Closed-mindedness is one of the chief sins in this milieu, and any hint requires swift correction from the appropriate gatekeepers.

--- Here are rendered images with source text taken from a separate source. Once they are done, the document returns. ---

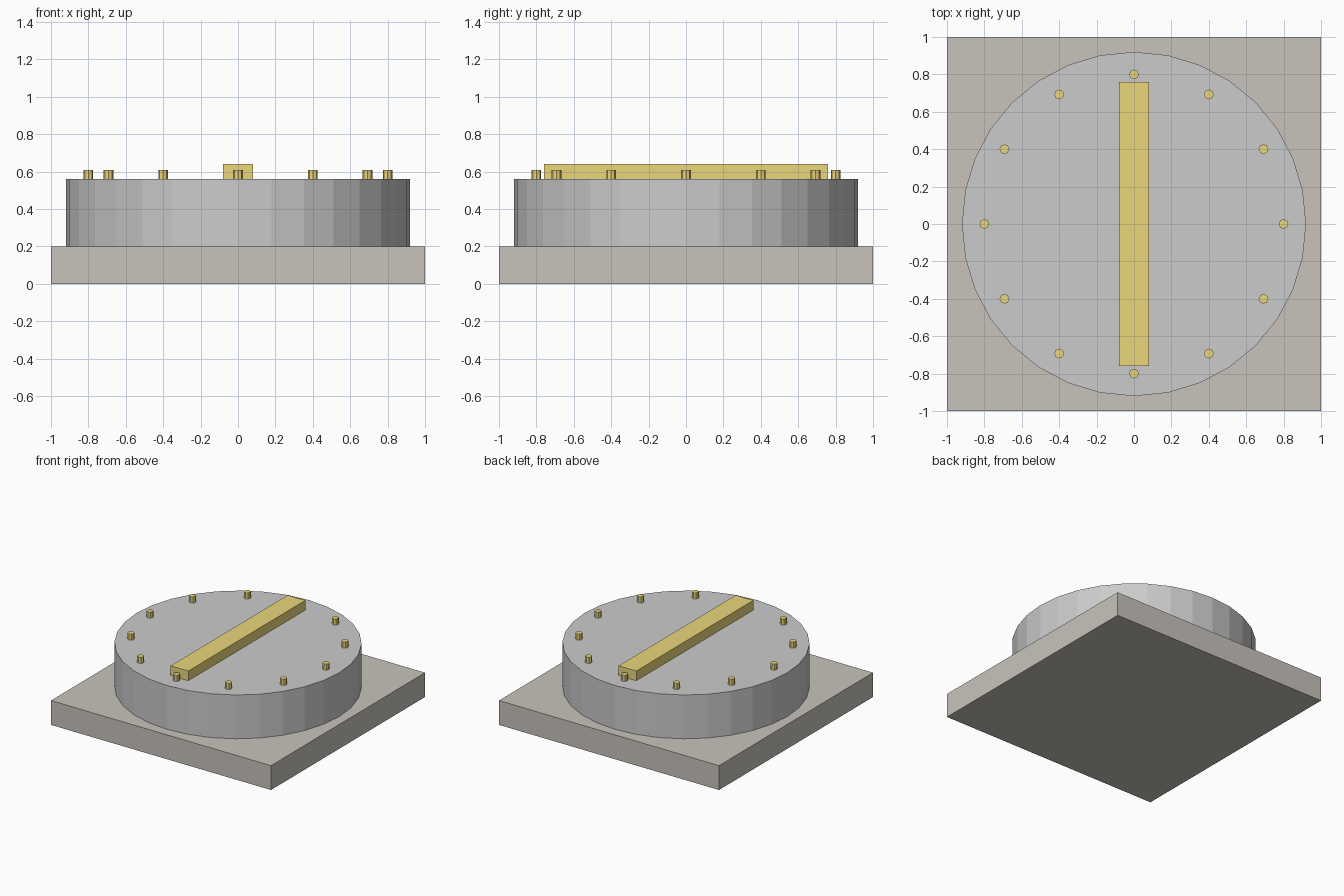
import bpy
from math import cos, sin, tau

if "Cube" in bpy.data.objects:
    bpy.data.objects.remove(bpy.data.objects["Cube"])


def material(name, color):
    mat = bpy.data.materials.new(name)
    mat.diffuse_color = (*color, 1)
    mat.use_nodes = True
    mat.node_tree.nodes["Principled BSDF"].inputs["Base Color"].default_value = mat.diffuse_color
    return mat


def box(name, size, z0, mat):
    bpy.ops.mesh.primitive_cube_add(size=1, location=(0, 0, z0 + size[2] / 2))
    ob = bpy.context.object
    ob.name = name
    ob.scale = size
    bpy.ops.object.transform_apply(location=False, rotation=False, scale=True)
    ob.data.materials.append(mat)
    return ob


def cylinder(name, sides, radius, x, y, z0, z1, mat=None):
    bpy.ops.mesh.primitive_cylinder_add(vertices=sides, radius=radius, depth=z1 - z0,
                                        location=(x, y, (z0 + z1) / 2))
    ob = bpy.context.object
    ob.name = name
    if mat:
        ob.data.materials.append(mat)
    return ob


stone = material("stone", (0.58, 0.55, 0.50))
brass = material("brass", (0.83, 0.68, 0.20))

# Square base slab and round lid
box("base_slab", (2, 2, 0.2), 0, stone)
cylinder("round_lid", 32, 0.92, 0, 0, 0.2, 0.56)

# Raised bar across the lid
box("centre_bar", (0.16, 1.52, 0.08), 0.56, brass)

# Ring of twelve studs
for i in range(12):
    a = tau * i / 12
    cylinder(f"stud_{i + 1}", 8, 0.026, 0.8 * cos(a), 0.8 * sin(a), 0.56, 0.61, brass)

You even find this same basic assumption in Christian higher learning and among writers who aspire to be viewed as–or at least like to consider themselves–“enlightened.”
You find this principle undergirding, for example, the call for Christians to “re-evaluate” the nature of homosexual relationships, wherein the principle of “listen[ing] to one another’s stories” takes center stage, and replaces listening to God.
You also find it in the call from some quarters for Orthodox Christians to maintain an ecumenical posture of interminable “openness” — despite St. Paul stating rather emphatically that “after admonishing [a heretic] once or twice, have nothing more to do with him; he is self-condemned” (Titus 3:11). Helen Andrews recently encountered (and deftly countered) it in her engagement with anti-censorship absolutists.
As I’ve already suggested, this principle can’t withstand the slightest scrutiny from a Christian perspective.
The prophet Isaiah tells us that “he who walks righteously and speaks uprightly” is also he who “stops his ears from hearing of bloodshed and shuts his eyes from looking upon evil” (Is. 33:15-16). In the Wisdom of Sirach we are told to “hedge in thy ears with thorns, hear not a wicked tongue” (Sir. 28:24). Advancing to the New Testament, St. Paul warns: “Do not be deceived: bad company ruins good morals.” (1 Cor. 15:33). When addressing the church at Thessalonika he exhorts to “keep away from any brother who is living in idleness and not in accord with the tradition that you received from us” (2 Thess. 3:6). In his epistle to the Galatians he invites us to treat as accursed (ανάθεμα) anyone preaching a gospel contrary to that of the apostles (Gal. 1:8). Needless to say, this is someone whose openness to foreign or wicked ideas and conversation has definite, hard limitations. . . .